## DATA IN THIS EXERCISE
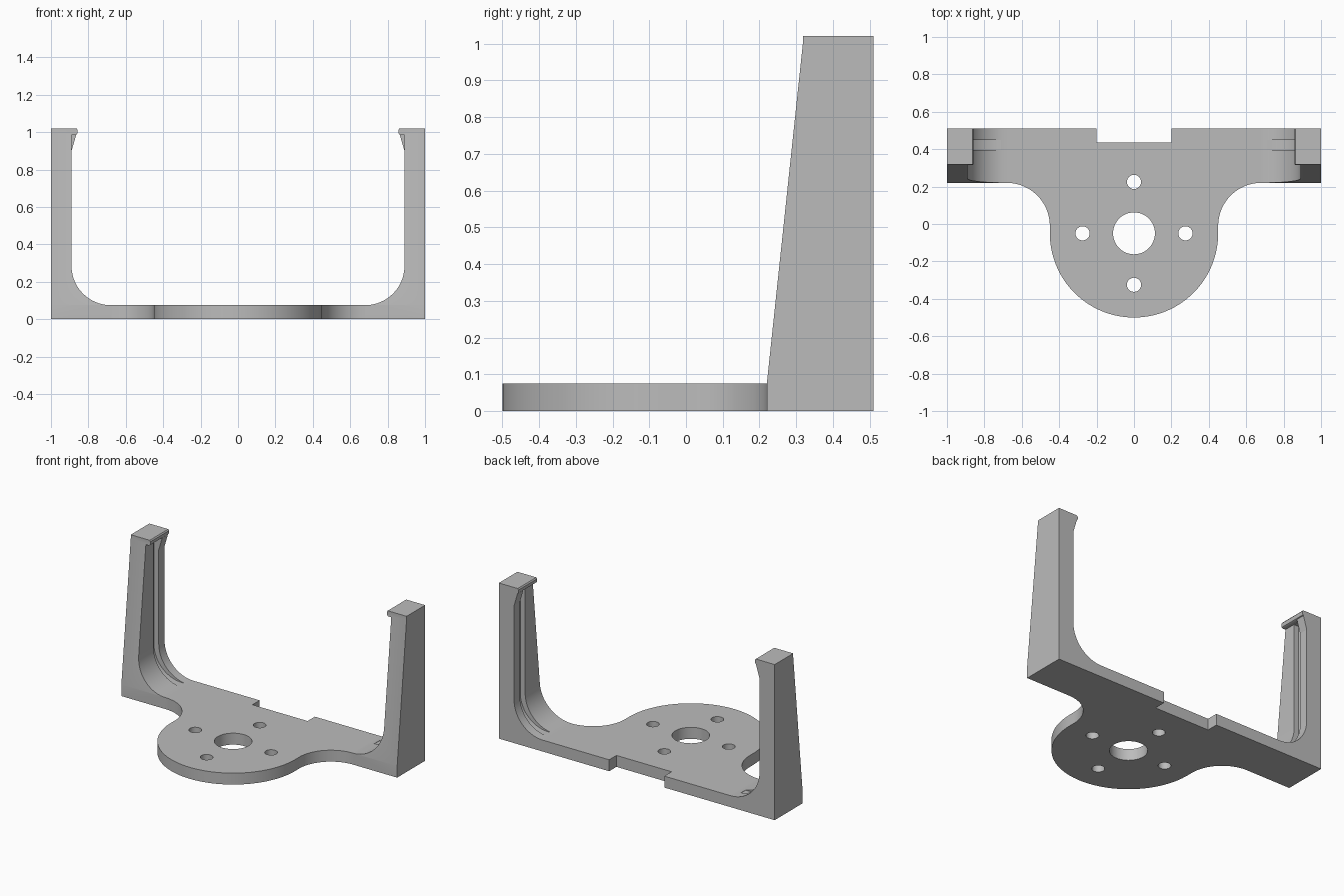
import bpy, bmesh, math
from mathutils import Vector

cube = bpy.data.objects.get("Cube")
if cube:
    bpy.data.objects.remove(cube, do_unlink=True)

GREY = (0.5, 0.5, 0.5, 1)
grey = bpy.data.materials.new("plain grey")
grey.use_nodes = True
grey.diffuse_color = GREY
grey.node_tree.nodes["Principled BSDF"].inputs["Base Color"].default_value = GREY

FLOOR, TOP, BACK, FRONT = 0.075, 1.02, 0.51, 0.22


def arc(cx, cy, r, start, end, n):
    """Points along an arc, angles in degrees."""
    angles = [math.radians(start + (end - start) * i / n) for i in range(n + 1)]
    return [(cx + r * math.cos(a), cy + r * math.sin(a)) for a in angles]


def prism(name, outlines, low, high, axis):
    """Extrude closed outlines along z (given as x, y) or y (given as x, z)."""
    bm = bmesh.new()
    for outline in outlines:
        place = lambda p, h: (p[0], p[1], h) if axis == "z" else (p[0], h, p[1])
        rings = [[bm.verts.new(place(p, h)) for p in outline] for h in (low, high)]
        for ring in rings:
            bm.faces.new(ring)
        for i in range(len(outline)):
            j = (i + 1) % len(outline)
            bm.faces.new((rings[0][i], rings[0][j], rings[1][j], rings[1][i]))
    bmesh.ops.recalc_face_normals(bm, faces=bm.faces)
    mesh = bpy.data.meshes.new(name)
    bm.to_mesh(mesh)
    bm.free()
    mesh.materials.append(grey)
    obj = bpy.data.objects.new(name, mesh)
    bpy.context.collection.objects.link(obj)
    return obj


def activate(obj):
    bpy.ops.object.select_all(action="DESELECT")
    obj.select_set(True)
    bpy.context.view_layer.objects.active = obj


def cut(obj, cutter):
    mod = obj.modifiers.new("cut", "BOOLEAN")
    mod.operation, mod.solver, mod.object = "DIFFERENCE", "EXACT", cutter
    activate(obj)
    bpy.ops.object.modifier_apply(modifier=mod.name)
    bpy.data.objects.remove(cutter, do_unlink=True)


def finish(obj, mirrored):
    activate(obj)
    if mirrored:
        mod = obj.modifiers.new("mirror", "MIRROR")
        mod.use_mirror_merge = False
        bpy.ops.object.modifier_apply(modifier=mod.name)
    bpy.ops.object.shade_smooth_by_angle(angle=math.radians(30))


# Base plate: round nose, concave shoulders and a notch in the back edge
half = [(0.2, 0.435), (0.2, BACK), (0.68, BACK)]
half += arc(0.68, -0.01, 0.23, 90, 180, 20)
half += arc(0, -0.05, 0.45, 0, -90, 32)
plate = prism("base_plate", [half + [(-x, y) for x, y in reversed(half[:-1])]],
              0, FLOOR, "z")

# Central bore and four screw holes
holes = [arc(0, -0.05, 0.112, 0, 352.5, 47)]
for dx, dy in ((1, 0), (-1, 0), (0, 1), (0, -1)):
    holes.append(arc(0.275 * dx, -0.05 + 0.275 * dy, 0.038, 0, 345, 23))
cut(plate, prism("hole_cutter", holes, -0.1, 0.2, "z"))
finish(plate, False)

# Upright arm with a filleted foot and a lip at the top
profile = [(1, 0), (1, TOP), (0.863, TOP), (0.857, 1.012), (0.857, 1.0),
           (0.861, 0.989), (0.868, 0.985), (0.89, 0.985)]
profile += arc(0.68, 0.285, 0.21, 0, -90, 20) + [(0.68, 0)]
arm = prism("side_arms", [profile], FRONT, BACK, "y")

# Lean the front of the arm back above the plate
bm = bmesh.new()
bm.from_mesh(arm.data)
for height in (FLOOR, 1.0):
    bmesh.ops.bisect_plane(bm, geom=bm.verts[:] + bm.edges[:] + bm.faces[:],
                           plane_co=Vector((0, 0, height)), plane_no=Vector((0, 0, 1)))
for v in bm.verts:
    if v.co.y < FRONT + 0.01:
        rise = (v.co.z - FLOOR) / (1.0 - FLOOR)
        v.co.y = FRONT + 0.098 * min(1, max(0, rise))
bm.to_mesh(arm.data)
bm.free()

# Cable groove down the inner face
groove = [(0.71, 0.984), (0.71, FLOOR)] + arc(0.725, 0.275, 0.2, -90, 0, 20)
groove.append((0.925, 0.984))
cut(arm, prism("groove_cutter", [groove], 0.395, 0.45, "y"))
finish(arm, True)

# Sloped support under the back of each lip
wedge = prism("lip_wedges", [[(0.89, 0.9), (0.89, 0.985), (0.865, 0.985)]],
              0.45, BACK, "y")
finish(wedge, True)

## EXERCISE BRIEF
Could you write the entries out again exactly, without their pictures?

## COMPLETED TASK
import bpy, bmesh, math
from mathutils import Vector

cube = bpy.data.objects.get("Cube")
if cube:
    bpy.data.objects.remove(cube, do_unlink=True)

GREY = (0.5, 0.5, 0.5, 1)
grey = bpy.data.materials.new("plain grey")
grey.use_nodes = True
grey.diffuse_color = GREY
grey.node_tree.nodes["Principled BSDF"].inputs["Base Color"].default_value = GREY

FLOOR, TOP, BACK, FRONT = 0.075, 1.02, 0.51, 0.22


def arc(cx, cy, r, start, end, n):
    """Points along an arc, angles in degrees."""
    angles = [math.radians(start + (end - start) * i / n) for i in range(n + 1)]
    return [(cx + r * math.cos(a), cy + r * math.sin(a)) for a in angles]


def prism(name, outlines, low, high, axis):
    """Extrude closed outlines along z (given as x, y) or y (given as x, z)."""
    bm = bmesh.new()
    for outline in outlines:
        place = lambda p, h: (p[0], p[1], h) if axis == "z" else (p[0], h, p[1])
        rings = [[bm.verts.new(place(p, h)) for p in outline] for h in (low, high)]
        for ring in rings:
            bm.faces.new(ring)
        for i in range(len(outline)):
            j = (i + 1) % len(outline)
            bm.faces.new((rings[0][i], rings[0][j], rings[1][j], rings[1][i]))
    bmesh.ops.recalc_face_normals(bm, faces=bm.faces)
    mesh = bpy.data.meshes.new(name)
    bm.to_mesh(mesh)
    bm.free()
    mesh.materials.append(grey)
    obj = bpy.data.objects.new(name, mesh)
    bpy.context.collection.objects.link(obj)
    return obj


def activate(obj):
    bpy.ops.object.select_all(action="DESELECT")
    obj.select_set(True)
    bpy.context.view_layer.objects.active = obj


def cut(obj, cutter):
    mod = obj.modifiers.new("cut", "BOOLEAN")
    mod.operation, mod.solver, mod.object = "DIFFERENCE", "EXACT", cutter
    activate(obj)
    bpy.ops.object.modifier_apply(modifier=mod.name)
    bpy.data.objects.remove(cutter, do_unlink=True)


def finish(obj, mirrored):
    activate(obj)
    if mirrored:
        mod = obj.modifiers.new("mirror", "MIRROR")
        mod.use_mirror_merge = False
        bpy.ops.object.modifier_apply(modifier=mod.name)
    bpy.ops.object.shade_smooth_by_angle(angle=math.radians(30))


# Base plate: round nose, concave shoulders and a notch in the back edge
half = [(0.2, 0.435), (0.2, BACK), (0.68, BACK)]
half += arc(0.68, -0.01, 0.23, 90, 180, 20)
half += arc(0, -0.05, 0.45, 0, -90, 32)
plate = prism("base_plate", [half + [(-x, y) for x, y in reversed(half[:-1])]],
              0, FLOOR, "z")

# Central bore and four screw holes
holes = [arc(0, -0.05, 0.112, 0, 352.5, 47)]
for dx, dy in ((1, 0), (-1, 0), (0, 1), (0, -1)):
    holes.append(arc(0.275 * dx, -0.05 + 0.275 * dy, 0.038, 0, 345, 23))
cut(plate, prism("hole_cutter", holes, -0.1, 0.2, "z"))
finish(plate, False)

# Upright arm with a filleted foot and a lip at the top
profile = [(1, 0), (1, TOP), (0.863, TOP), (0.857, 1.012), (0.857, 1.0),
           (0.861, 0.989), (0.868, 0.985), (0.89, 0.985)]
profile += arc(0.68, 0.285, 0.21, 0, -90, 20) + [(0.68, 0)]
arm = prism("side_arms", [profile], FRONT, BACK, "y")

# Lean the front of the arm back above the plate
bm = bmesh.new()
bm.from_mesh(arm.data)
for height in (FLOOR, 1.0):
    bmesh.ops.bisect_plane(bm, geom=bm.verts[:] + bm.edges[:] + bm.faces[:],
                           plane_co=Vector((0, 0, height)), plane_no=Vector((0, 0, 1)))
for v in bm.verts:
    if v.co.y < FRONT + 0.01:
        rise = (v.co.z - FLOOR) / (1.0 - FLOOR)
        v.co.y = FRONT + 0.098 * min(1, max(0, rise))
bm.to_mesh(arm.data)
bm.free()

# Cable groove down the inner face
groove = [(0.71, 0.984), (0.71, FLOOR)] + arc(0.725, 0.275, 0.2, -90, 0, 20)
groove.append((0.925, 0.984))
cut(arm, prism("groove_cutter", [groove], 0.395, 0.45, "y"))
finish(arm, True)

# Sloped support under the back of each lip
wedge = prism("lip_wedges", [[(0.89, 0.9), (0.89, 0.985), (0.865, 0.985)]],
              0.45, BACK, "y")
finish(wedge, True)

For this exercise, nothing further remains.